__TASK GOAL__: The lines needed are those below that contain the word "neck"; copy each one.

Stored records
━━━━
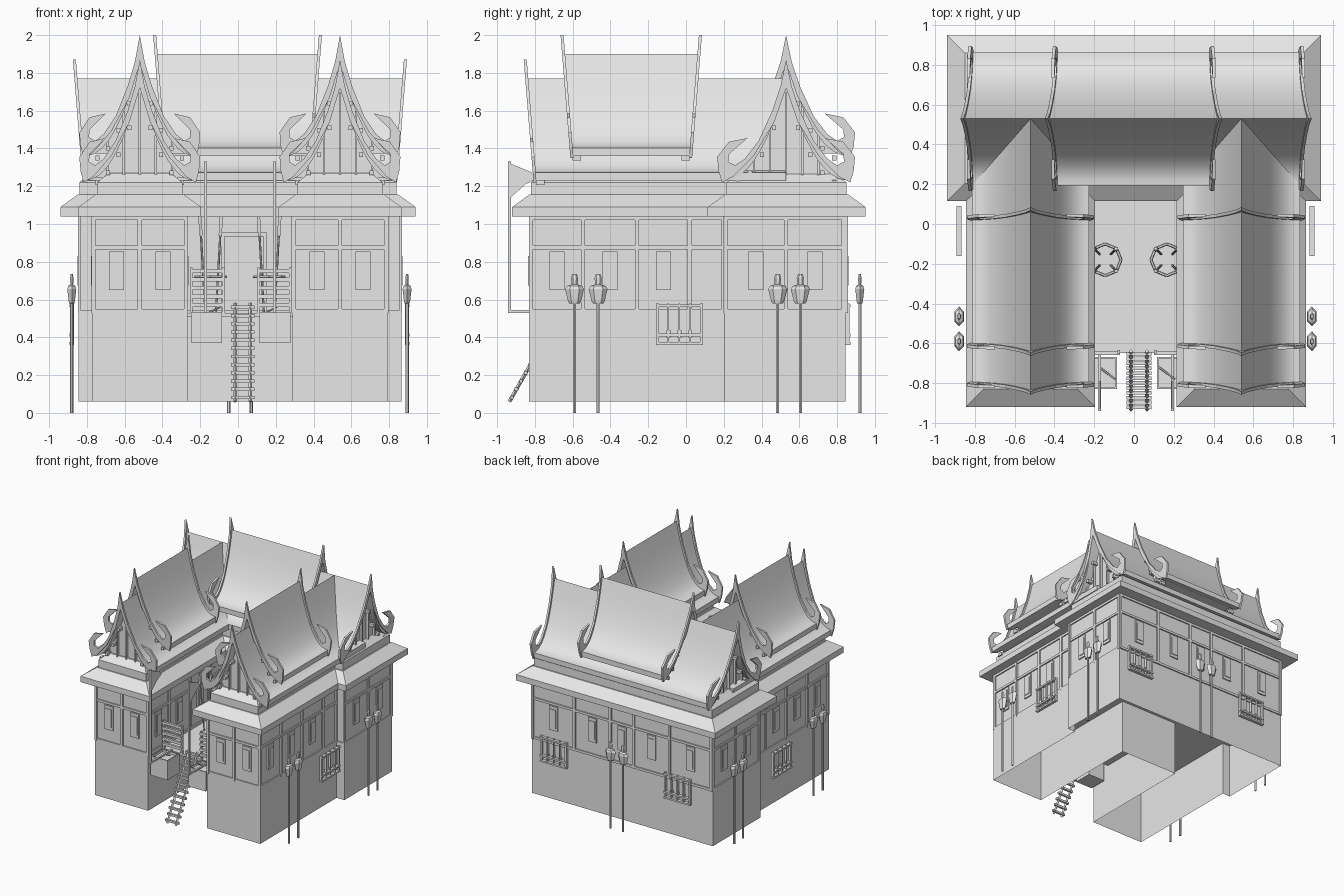
import bpy, bmesh, math
from mathutils import Vector

if "Cube" in bpy.data.objects:
    bpy.data.objects.remove(bpy.data.objects["Cube"])

mat = bpy.data.materials.new("light_grey")
mat.use_nodes = True
mat.diffuse_color = (0.8, 0.8, 0.8, 1)
mat.node_tree.nodes["Principled BSDF"].inputs["Base Color"].default_value = (0.8, 0.8, 0.8, 1)


def finish(name, bm):
    bmesh.ops.recalc_face_normals(bm, faces=bm.faces[:])
    me = bpy.data.meshes.new(name)
    bm.to_mesh(me)
    bm.free()
    me.materials.append(mat)
    ob = bpy.data.objects.new(name, me)
    bpy.context.collection.objects.link(ob)
    return ob


def loft(bm, loops, first_cap=True):
    """Solid through loops of points, capped at the end and, if wanted, the start."""
    rows = [[bm.verts.new(p) for p in loop] for loop in loops]
    n = len(rows[0])
    for a, b in zip(rows, rows[1:]):
        for i in range(n):
            bm.faces.new((a[i], a[(i + 1) % n], b[(i + 1) % n], b[i]))
    if first_cap:
        bm.faces.new(rows[0][::-1])
    bm.faces.new(rows[-1])


def tiers(bm, *rects):
    """Stack of rectangles (x0, x1, y0, y1, z)."""
    loft(bm, [[(a, c, z), (b, c, z), (b, d, z), (a, d, z)] for a, b, c, d, z in rects])


def box(bm, x0, x1, y0, y1, z0, z1):
    tiers(bm, (x0, x1, y0, y1, z0), (x0, x1, y0, y1, z1))


def plate(bm, side, plane, s0, s1, z0, z1, depth):
    """Box standing out from a wall; side is x+, x-, y+ or y-."""
    out = plane + depth * (1 if side[1] == "+" else -1)
    a, b = min(plane, out), max(plane, out)
    if side[0] == "x":
        box(bm, a, b, s0, s1, z0, z1)
    else:
        box(bm, s0, s1, a, b, z0, z1)


def rod(bm, p, q, r, n=6):
    p, q = Vector(p), Vector(q)
    rot = (q - p).to_track_quat("Z", "Y")
    ring = [rot @ Vector((r * math.cos(2 * math.pi * i / n), r * math.sin(2 * math.pi * i / n), 0))
            for i in range(n)]
    loft(bm, [[p + v for v in ring], [q + v for v in ring]])


def prism(bm, profile, axis, c, ends, leans, zb):
    """Profile (across, z) extruded along an axis; each end leans with height."""
    def put(a, z, t):
        return (t, c + a, z) if axis == "x" else (c + a, t, z)
    loft(bm, [[put(a, z, t + k * (z - zb)) for a, z in profile] for t, k in zip(ends, leans)])


# U-shaped base skirt, open underneath, with the walls and courtyard floor above
WINGS = {"right": -0.52, "left": 0.54}
plan = [(-0.845, 0.845), (-0.845, 0.2)]
for c in WINGS.values():
    plan += [(c - 0.252, 0.2), (c - 0.252, -0.83), (c + 0.252, -0.83), (c + 0.252, 0.2)]
plan += [(0.865, 0.2), (0.865, 0.845)]
bm = bmesh.new()
loft(bm, [[(x, y, z) for x, y in plan] for z in (0.06, 0.53)], first_cap=False)
finish("base", bm)
bm = bmesh.new()
box(bm, -0.268, 0.288, -0.65, 0.2, 0.51, 0.53)
finish("courtyard_floor", bm)
bm = bmesh.new()
loft(bm, [[(x, y, z) for x, y in plan] for z in (0.53, 0.545)])
finish("sill", bm)
bm = bmesh.new()
box(bm, -0.835, 0.855, 0.21, 0.845, 0.53, 1.06)
for c in WINGS.values():
    box(bm, c - 0.242, c + 0.242, -0.82, 0.21, 0.53, 1.06)
finish("walls", bm)

# timber framing and windows, bay by bay
frame, windows = bmesh.new(), bmesh.new()


def bays(side, plane, posts):
    for s in posts:
        plate(frame, side, plane, s - 0.011, s + 0.011, 0.53, 1.05, 0.012)
    for z in (0.53, 0.865, 1.02):
        plate(frame, side, plane, posts[0], posts[-1], z, z + 0.02, 0.01)
    for a, b in zip(posts, posts[1:]):
        m = (a + b) / 2
        if b - a > 0.2:
            plate(windows, side, plane, m - 0.04, m + 0.04, 0.65, 0.855, 0.01)
            plate(windows, side, plane, m - 0.028, m + 0.028, 0.675, 0.83, 0.016)


SIDE = (-0.82, -0.545, -0.26, 0.02, 0.2)
for c in WINGS.values():
    bays("y-", -0.82, (c - 0.245, c, c + 0.245))
    bays("x+", c + 0.242, SIDE)
    bays("x-", c - 0.242, SIDE)
bays("x+", 0.855, (0.21, 0.53, 0.835))
bays("x-", -0.835, (0.21, 0.53, 0.835))
bays("y+", 0.845, (-0.835, -0.44, -0.1, 0.12, 0.46, 0.855))
finish("wall_frame", frame)
finish("windows", windows)

# door on the courtyard
bm = bmesh.new()
for x in (-0.09, 0.135):
    plate(bm, "y-", 0.21, x, x + 0.018, 0.53, 0.95, 0.03)
plate(bm, "y-", 0.21, -0.09, 0.153, 0.935, 0.955, 0.03)
finish("door_frame", bm)

# hipped eaves and stepped neck below the roofs
eaves, neck = bmesh.new(), bmesh.new()


def skirt(x0, x1, y0, y1):
    def r(i, z):
        return (x0 + i, x1 - i, y0 + i, y1 - i, z)
    tiers(eaves, r(0, 1.04), r(0, 1.09), r(0.09, 1.155))
    tiers(neck, r(0.1, 1.15), r(0.1, 1.22), r(0.16, 1.27))


skirt(-0.94, 0.94, 0.115, 0.95)
for c in WINGS.values():
    skirt(c - 0.325, c + 0.325, -0.92, 0.5)
finish("eaves", eaves)
finish("roof_neck", neck)


# concave roofs, gable fill and curved gable boards
def curve(half, zb, drop=0.0):
    """Right half of the sweeping roof line, ridge first."""
    return [(half * 0.92 * t / 10, zb + 0.043 - drop + 0.497 * (1 - t / 10) ** 2.2)
            for t in range(11)]


def both(right):
    return [(-a, z) for a, z in right[:0:-1]] + right


BOARD_OUT = [(0, 0.64), (0.08, 0.5), (0.2, 0.37), (0.4, 0.21), (0.6, 0.115), (0.74, 0.08),
             (0.84, 0.1), (0.83, 0.14), (0.56, 0.225), (0.83, 0.205), (1, 0.125), (0.98, 0.05),
             (0.93, -0.01)]
BOARD_IN = [(0.77, 0.02), (0.47, 0.13), (0.17, 0.31)]
LEAN = 0.08


def roof(name, axis, c, half, zb, ends, boards):
    leans = [-LEAN if boards[0] else 0, LEAN if boards[1] else 0]
    bm = bmesh.new()
    outer, inner = both(curve(half, zb)), both(curve(half, zb, 0.043))
    prism(bm, outer + inner[::-1], axis, c, ends, leans, zb)
    ob = finish(name, bm)
    inset = [e + (0.05 if i == 0 else -0.05) * boards[i] for i, e in enumerate(ends)]
    bm = bmesh.new()
    prism(bm, both(curve(half, zb, 0.03)), axis, c, inset, (0, 0), zb)
    finish(name + "_gable", bm)
    trim, slats = bmesh.new(), bmesh.new()
    shape = [(u * half, zb + h) for u, h in BOARD_OUT + BOARD_IN]
    shape = shape + [(0, zb + 0.49)] + [(-a, z) for a, z in shape[:0:-1]]
    for i, sgn in ((0, -1), (1, 1)):
        if not boards[i]:
            continue
        e = ends[i]
        prism(trim, shape, axis, c, (e - 0.008, e + 0.008), (sgn * LEAN, sgn * LEAN), zb)
        side = axis + "-+"[i]
        for k in range(-2, 3):
            top = zb + 0.51 * (1 - abs(k) * 0.085 / half) ** 2.2 - 0.02
            s = c + k * 0.085
            plate(slats, side, inset[i], s - 0.006, s + 0.006, zb + 0.03, top, 0.02)
        for a, z in curve(half, zb, 0.06)[2:9:2]:
            for m in (-1, 1):
                s = c + m * a * 0.95
                plate(slats, side, inset[i], s - 0.011, s + 0.011, z - 0.02, z + 0.005, 0.045)
    finish(name + "_boards", trim)
    finish(name + "_slats", slats)
    return ob


roofs = [roof("back_roof_lower", "x", 0.53, 0.365, 1.23, (-0.815, 0.835), (1, 1)),
         roof("back_roof_upper", "x", 0.53, 0.365, 1.36, (-0.39, 0.385), (1, 1))]
for side, c in WINGS.items():
    roofs.append(roof(side + "_wing_roof_lower", "y", c, 0.32, 1.23, (-0.8, 0.53), (1, 0)))
    roofs.append(roof(side + "_wing_roof_upper", "y", c, 0.32, 1.36, (-0.605, 0.025), (1, 1)))
bpy.ops.object.select_all(action="DESELECT")
for ob in roofs:
    ob.select_set(True)
bpy.context.view_layer.objects.active = roofs[0]
bpy.ops.object.shade_smooth_by_angle(angle=math.radians(30))
bpy.ops.object.select_all(action="DESELECT")

# ladder
bm = bmesh.new()
foot, top = Vector((0.025, -0.935, 0.06)), Vector((0.025, -0.64, 0.58))
for s in (-0.04, 0.04):
    off = Vector((s, 0, 0))
    rod(bm, foot + off, top + off, 0.01, 4)
for i in range(12):
    p = foot.lerp(top, (i + 0.5) / 12)
    box(bm, p.x - 0.063, p.x + 0.063, p.y - 0.009, p.y + 0.009, p.z - 0.009, p.z + 0.009)
finish("ladder", bm)

# courtyard: slatted rails, troughs, banners and spear stands
rails, troughs, banners, stands = (bmesh.new() for _ in range(4))
FLAG = [(-0.93, 1.32), (-0.82, 1.275), (-0.79, 1.24), (-0.85, 1.21), (-0.93, 1.14)]
for m in (-1, 1):
    def mx(a, b):
        return sorted((0.015 + m * a, 0.015 + m * b))
    for a in (0.085, 0.255):
        box(rails, *mx(a, a + 0.014), -0.655, -0.635, 0.53, 0.77)
    for k in range(5):
        z = 0.56 + k * 0.045
        box(rails, *mx(0.085, 0.269), -0.66, -0.64, z, z + 0.022)
    box(troughs, *mx(0.1, 0.262), -0.83, -0.67, 0.37, 0.515)
    for a, b, c, d in ((0.1, 0.262, -0.83, -0.82), (0.1, 0.262, -0.68, -0.67),
                       (0.1, 0.11, -0.83, -0.67), (0.252, 0.262, -0.83, -0.67)):
        box(troughs, *mx(a, b), c, d, 0.51, 0.535)
    x = 0.015 + m * 0.15
    rod(troughs, (x - 0.04, -0.72, 0.52), (x + 0.04, -0.78, 0.56), 0.005)
    x = 0.01 + m * 0.183
    box(banners, x - 0.008, x + 0.008, -0.942, -0.926, 0.53, 1.33)
    box(banners, x - 0.008, x + 0.008, -0.93, -0.65, 0.53, 0.545)
    loft(banners, [[(x + d, y, z) for y, z in FLAG] for d in (-0.004, 0.004)])
    mid = Vector((0.01 + m * 0.155, -0.18, 0))
    ring = [mid + Vector((0.08 * math.cos(k * math.pi / 4), 0.08 * math.sin(k * math.pi / 4), 0.72))
            for k in range(8)]
    for k in range(8):
        rod(stands, ring[k - 1], ring[k], 0.008)
    for k in range(1, 8, 2):
        out = ring[k] - mid
        low = mid + Vector((out.x * 0.5, out.y * 0.5, 0.53))
        tip = mid + Vector((out.x, out.y, 1.04))
        rod(stands, low, tip, 0.006)
        rod(stands, low.lerp(tip, 0.8), tip, 0.012, 4)
finish("courtyard_rails", rails)
finish("troughs", troughs)
finish("banners", banners)
finish("spear_stands", stands)

# standing poles with shoulder-shaped heads, and weapon racks on the outer walls
poles, racks = bmesh.new(), bmesh.new()
HEAD = [(0.028, 0.58), (0.034, 0.59), (0.05, 0.655), (0.04, 0.672), (0.016, 0.68),
        (0.019, 0.715), (0.012, 0.735)]


def pole(axis, plane, s):
    def put(a, b, z):
        return (plane + b, s + a, z) if axis == "x" else (s + a, plane + b, z)
    rod(poles, put(0, 0, 0), put(0, 0, 0.6), 0.009)
    loft(poles, [[put(w * math.cos(k * math.pi / 3), w * 0.55 * math.sin(k * math.pi / 3), z)
                  for k in range(6)] for w, z in HEAD])


def rack(side, plane, s):
    for z in (0.36, 0.405, 0.56):
        plate(racks, side, plane, s - 0.125, s + 0.125, z, z + 0.014, 0.025)
    for k in range(-2, 3):
        w = 0.008 if abs(k) == 2 else 0.004
        t = s + k * 0.058
        plate(racks, side, plane, t - w, t + w, 0.36, 0.58, 0.02)
        if abs(k) < 2:
            plate(racks, side, plane, t - 0.01, t + 0.01, 0.4, 0.44, 0.014)


for plane, side, face in ((0.895, "x+", 0.883), (-0.88, "x-", -0.868)):
    for y in (-0.59, -0.465, 0.485, 0.605):
        pole("x", plane, y)
    rack(side, face, -0.035)
for x in (-0.05, 0.07):
    pole("y", 0.92, x)
for x in (-0.52, 0.65):
    rack("y+", 0.845, x)
finish("standing_poles", poles)
finish("weapon_racks", racks)
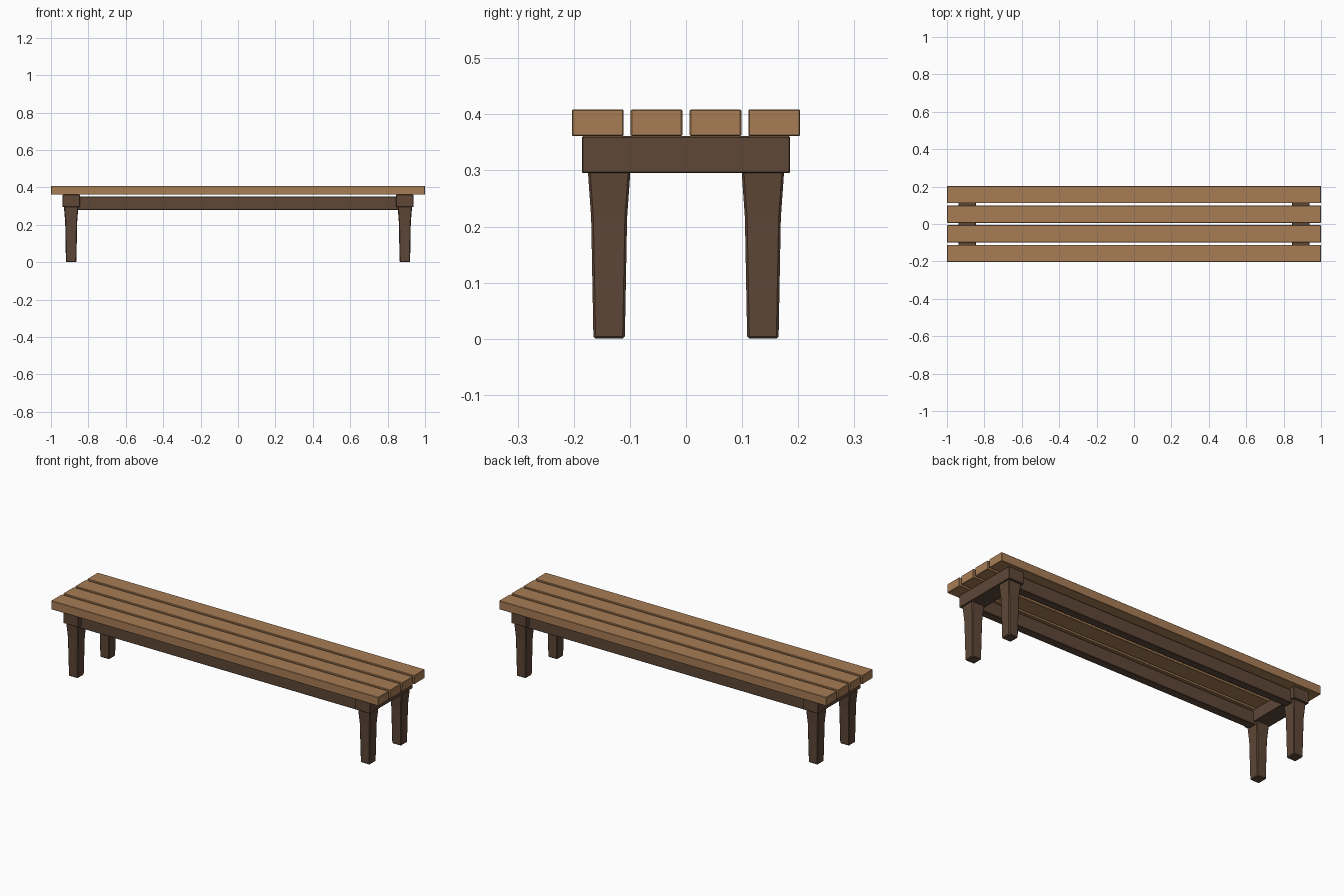
import bpy
import bmesh

cube = bpy.data.objects.get("Cube")
if cube:
    bpy.data.objects.remove(cube, do_unlink=True)


def material(name, rgb):
    mat = bpy.data.materials.new(name)
    mat.use_nodes = True
    colour = (*rgb, 1)
    mat.diffuse_color = colour
    mat.node_tree.nodes["Principled BSDF"].inputs["Base Color"].default_value = colour
    return mat


light_wood = material("light_wood", (0.39, 0.205, 0.09))
dark_wood = material("dark_wood", (0.112, 0.063, 0.039))


def loft(name, centre, sections, mat, bevel):
    """Stack of rectangles (z, width x, depth y), capped and lightly chamfered."""
    bm = bmesh.new()
    rings = []
    for z, w, d in sections:
        rings.append([bm.verts.new((sx * w / 2, sy * d / 2, z))
                      for sx, sy in ((-1, -1), (1, -1), (1, 1), (-1, 1))])
    for low, high in zip(rings, rings[1:]):
        for i in range(4):
            j = (i + 1) % 4
            bm.faces.new((low[i], low[j], high[j], high[i]))
    bm.faces.new(rings[0][::-1])
    bm.faces.new(rings[-1])
    mesh = bpy.data.meshes.new(name)
    bm.to_mesh(mesh)
    bm.free()
    mesh.materials.append(mat)
    obj = bpy.data.objects.new(name, mesh)
    obj.location = (*centre, 0)
    bpy.context.collection.objects.link(obj)
    mod = obj.modifiers.new("chamfer", "BEVEL")
    mod.width = bevel
    mod.segments = 1
    mod.limit_method = "ANGLE"
    return obj


# Four seat planks
for i in range(4):
    loft(f"seat_plank_{i + 1}", (0, (i - 1.5) * 0.105),
         [(0.361, 2.0, 0.092), (0.409, 2.0, 0.092)], light_wood, 0.002)

# Cross bearers under each end
for side, sx in (("right", -1), ("left", 1)):
    loft(f"{side}_bearer", (sx * 0.892, 0),
         [(0.295, 0.092, 0.371), (0.361, 0.092, 0.371)], dark_wood, 0.002)

# Long rails and flared legs
for end, sy in (("front", -1), ("back", 1)):
    loft(f"{end}_rail", (0, sy * 0.137),
         [(0.28, 1.72, 0.045), (0.352, 1.72, 0.045)], dark_wood, 0.002)
    for side, sx in (("right", -1), ("left", 1)):
        loft(f"{end}_{side}_leg", (sx * 0.892, sy * 0.137),
             [(0, 0.056, 0.056), (0.215, 0.064, 0.064), (0.3, 0.078, 0.076)],
             dark_wood, 0.004)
━━━━
__WORKED SOLUTION__:
# hipped eaves and stepped neck below the roofs
eaves, neck = bmesh.new(), bmesh.new()
    tiers(neck, r(0.1, 1.15), r(0.1, 1.22), r(0.16, 1.27))
finish("roof_neck", neck)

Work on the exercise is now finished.